USU Engineering Researchers Launch First Project Under New Water Institute
Oct. 25, 2022 — Researchers at Utah State University are creating a new hydrologic information system that will generate important new insight about the nation’s water resources.
The goal is to develop a set of tools that better enable those who operate water monitoring sites to manage large volumes of data and make that data accessible to others. Their vision is a system similar to the National Weather Service’s Cooperative Observer Program — a network of thousands of interconnected weather stations.
Associate Professor Jeff Horsburgh will lead USU’s involvement in a new national water institute. He and his colleagues are developing new cyberinfrastructure tools that will revolutionize how we collect, store, access and share water data. (USU/Matt Jensen)
“Water data are collected every day all over the country,” says Jeff Horsburgh, an associate professor jointly appointed between the Department of Civil and Environmental Engineering and the Utah Water Research Laboratory. “However, most of us who collect hydrologic data struggle with the day-to-day management tasks required to collect and share high-quality data products. We don’t have a common set of tools or standards for collecting, storing, or sharing that data, which limits what we can do. A national-scale hydrological information system will help with data access.”
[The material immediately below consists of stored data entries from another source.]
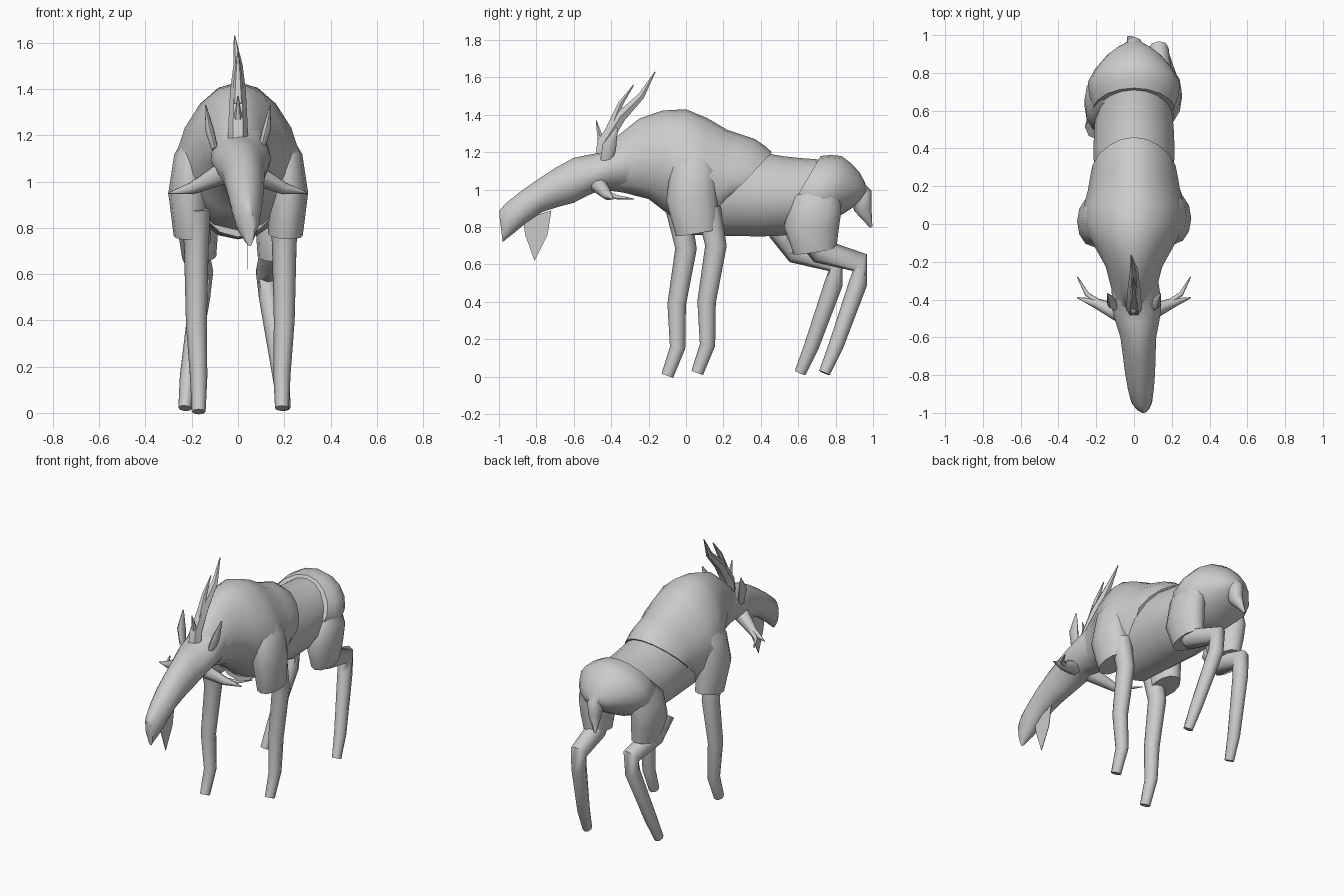
import bpy, bmesh, math
from mathutils import Vector

cube = bpy.data.objects.get("Cube")
if cube:
    bpy.data.objects.remove(cube, do_unlink=True)

# One plain hide colour
hide = bpy.data.materials.new("grey_hide")
hide.use_nodes = True
hide.diffuse_color = (.6, .6, .6, 1)
shader = hide.node_tree.nodes["Principled BSDF"]
shader.inputs["Base Color"].default_value = hide.diffuse_color


def finish(name, bm):
    bmesh.ops.recalc_face_normals(bm, faces=bm.faces)
    mesh = bpy.data.meshes.new(name)
    bm.to_mesh(mesh)
    bm.free()
    mesh.materials.append(hide)
    part = bpy.data.objects.new(name, mesh)
    bpy.context.collection.objects.link(part)
    bpy.ops.object.select_all(action='DESELECT')
    part.select_set(True)
    bpy.context.view_layer.objects.active = part
    bpy.ops.object.shade_smooth_by_angle(angle=math.radians(50))


def bridge(name, rings):
    """Skin a list of closed rings and cap both ends."""
    bm = bmesh.new()
    loops = [[bm.verts.new(point) for point in ring] for ring in rings]
    for near, far in zip(loops, loops[1:]):
        for i in range(len(near)):
            bm.faces.new((near[i - 1], near[i], far[i], far[i - 1]))
    bm.faces.new(loops[0])
    bm.faces.new(loops[-1])
    finish(name, bm)


def circle(sides):
    angles = [math.tau * i / sides for i in range(sides)]
    return [(math.cos(a), math.sin(a)) for a in angles]


def smooth_path(keys):
    """Add a curved midpoint between neighbouring key sections."""
    keys = [Vector(key) for key in keys]
    padded = [keys[0]] + keys + [keys[-1]]
    result = []
    for before, start, end, after in zip(padded, padded[1:], padded[2:], padded[3:]):
        result += [start, (start + end) / 2 + (start + end - before - after) / 16]
    return result + [keys[-1]]


def body(name, keys, pinch=.1, lean=0):
    """Keys hold the top y and z, the bottom y and z, and the half width."""
    sections = smooth_path(keys)
    rings = []
    for index, (top_y, top_z, low_y, low_z, width) in enumerate(sections):
        top, low = Vector((0, top_y, top_z)), Vector((0, low_y, low_z))
        drift = lean * (1 - index / len(sections))
        ring = []
        for across, up in circle(16):
            point = low.lerp(top, (up + 1) / 2)
            point.x = drift + width * across * (1 - pinch * max(0, up))
            ring.append(point)
        rings.append(ring)
    bridge(name, rings)


def tube(name, path, start, end, bulge=0, flat=1, axis="X", sides=8):
    """Sweep an oval from the start to the end radius, swelling midway."""
    points = [Vector(point) for point in path]
    last = len(points) - 1
    reference = Vector((axis == "X", 0, axis == "Z"))
    rings = []
    for i, point in enumerate(points):
        along = (points[min(i + 1, last)] - points[max(i - 1, 0)]).normalized()
        wide = (reference - along * reference.dot(along)).normalized()
        deep = along.cross(wide) * flat
        radius = start + (end - start) * i / last + bulge * math.sin(math.pi * i / last)
        rings.append([point + (wide * c + deep * s) * radius
                      for c, s in circle(sides)])
    bridge(name, rings)


def placed(path, sign, shift=(0, 0, 0), share=1):
    """Move a left-hand path by a share of the shift, then mirror it."""
    moved = [Vector(point) + Vector(shift) * share for point in path]
    return [(point.x * sign, point.y, point.z) for point in moved]


# Head, neck and torso
body("head", [(-1, .88, -.98, .72, .02), (-.96, .93, -.93, .76, .055),
              (-.8, 1.05, -.77, .88, .08), (-.6, 1.17, -.6, .93, .095),
              (-.45, 1.2, -.45, 1, .13), (-.3, 1.3, -.25, 1, .12)], lean=.05)
body("neck_and_shoulders", [
    (-.45, 1.2, -.45, 1, .1), (-.25, 1.38, -.2, .95, .15),
    (0, 1.43, 0, .79, .27), (.22, 1.32, .13, .79, .245),
    (.37, 1.27, .15, .83, .23), (.46, 1.2, .16, .88, .22)], pinch=.2)
body("barrel", [(0, 1.3, 0, .76, .2), (.4, 1.2, .4, .75, .215),
                (.6, 1.17, .6, .77, .2), (.75, 1.16, .75, .85, .18)])
body("rump", [(.72, 1.18, .52, .84, .215), (.83, 1.18, .67, .8, .245),
              (.93, 1.09, .84, .87, .15), (.97, 1, .92, .93, .06)])
tube("tail", [(0, .87, 1.06), (0, .94, .97), (0, .945, .9), (-.03, .99, .8)],
     .03, .006, bulge=.03, flat=1.2)

# Left-hand paths for the paired parts
shoulder = [(.14, .05, 1.25), (.2, .04, 1.1), (.215, .03, .95), (.205, .06, .77)]
thigh = [(.14, .75, 1.04), (.17, .7, .92), (.165, .67, .8), (.155, .69, .67)]
ear = [(.1, -.43, 1.14), (.125, -.41, 1.23), (.14, -.37, 1.33)]
tusk = [(.06, -.48, 1.04), (.2, -.42, .97), (.3, -.39, .95)]
prong = [(.17, -.43, .98), (.25, -.37, .96), (.3, -.28, .95)]
front_leg = [(.2, .12, .9), (.2, .16, .7), (.2, .11, .4),
             (.19, .115, .17), (.19, .06, .02)]
hind_leg = [(.16, .64, .79), (.15, .72, .67), (.13, .93, .61),
            (.135, .92, .5), (.185, .8, .16), (.2, .74, .02)]

# The right legs step ahead of the left ones
strides = {"left": (1, (0, 0, 0), (0, 0, 0)),
           "right": (-1, (-.02, -.16, -.015), (.03, -.13, 0))}
for side, (sign, front_step, hind_step) in strides.items():
    tube(side + "_shoulder", placed(shoulder, sign, front_step, .1), .05, .075,
         bulge=.025, flat=1.55, sides=12)
    tube(side + "_thigh", placed(thigh, sign, hind_step, .3), .05, .07,
         bulge=.03, flat=1.65, sides=12)
    tube(side + "_ear", placed(ear, sign), .015, .003, bulge=.01, flat=2)
    tube(side + "_tusk", placed(tusk, sign), .05, .003, axis="Z")
    tube(side + "_tusk_prong", placed(prong, sign), .02, .003, axis="Z")
    tube(side + "_front_leg", placed(front_leg, sign, front_step), .06, .03, flat=1.1)
    tube(side + "_hind_leg", placed(hind_leg, sign, hind_step), .07, .028, flat=1.1)

# Central antler with its prongs
tube("antler", [(0, -.45, 1.14), (0, -.44, 1.25), (0, -.35, 1.39),
                (0, -.24, 1.5), (-.015, -.165, 1.63)], .045, .003, bulge=.01, sides=6)
tube("antler_rear_prong", [(0, -.4, 1.33), (0, -.35, 1.46), (0, -.28, 1.56)],
     .03, .003, sides=6)
tube("antler_front_spike", [(0, -.44, 1.2), (0, -.48, 1.37)], .03, .003, sides=6)

# Thin chin beard
beard = [(-.87, .84), (-.86, .76), (-.81, .62), (-.74, .76), (-.72, .89)]
bridge("beard", [[(x, y, z) for y, z in beard] for x in (.038, .042)])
As the Western U.S. sinks deeper into drought and severe flooding impacts communities in the East, the need for improved water management strategy has reached a critical point. Horsburgh says one of the most important steps in making better decisions about water is to create a robust water data management system.
“I’ve heard so many people say ‘you can’t manage what you don’t measure,’” said Horsburgh. “I fully believe this. But I also know that better tools lead to better data and that we can’t realize the full value of those measurements if nobody knows about them.”
A current system operated by the U.S. Geological Survey tracks conditions in select waterways around the country. And while that system is the premier operational hydrologic data system in the U.S., it doesn’t accept data inputs from other sources. Horsburgh says a complementary system is needed to enable access to a broader range of water data.
Earlier this year, USU joined the University of Alabama and other partners to form the Cooperative Institute for Research to Operations in Hydrology, or CIROH. The institute will receive up to $360 million in federal funding over the next five years in partnership with the National Oceanic and Atmospheric Administration. As a founding partner, USU will receive several grants to oversee CIROH projects.
“This is the first CIROH subproject awarded to USU,” said Horsburgh. “It’s a $750,000 grant that will fund our ongoing work in developing the cyberinfrastructure tools we need to integrate water data from collectors across states, public utilities, universities, watershed districts, local communities and more.”
USU is a global leader in water resources engineering and is home to the world-renowned Utah Water Research Laboratory, where USU’s CIROH-related research will take place.
The ultimate goal of a nationwide system is still several years away, but Horsburgh says he isn’t intimidated by the workload. In fact, he and his team have already made important strides toward this new hydrologic information system.
“We aren’t starting from scratch,” he said. “The ideas and technologies we’ve already developed, along with our strategic partnerships, put us in a great position to realize a national-scale hydrologic information system very soon.”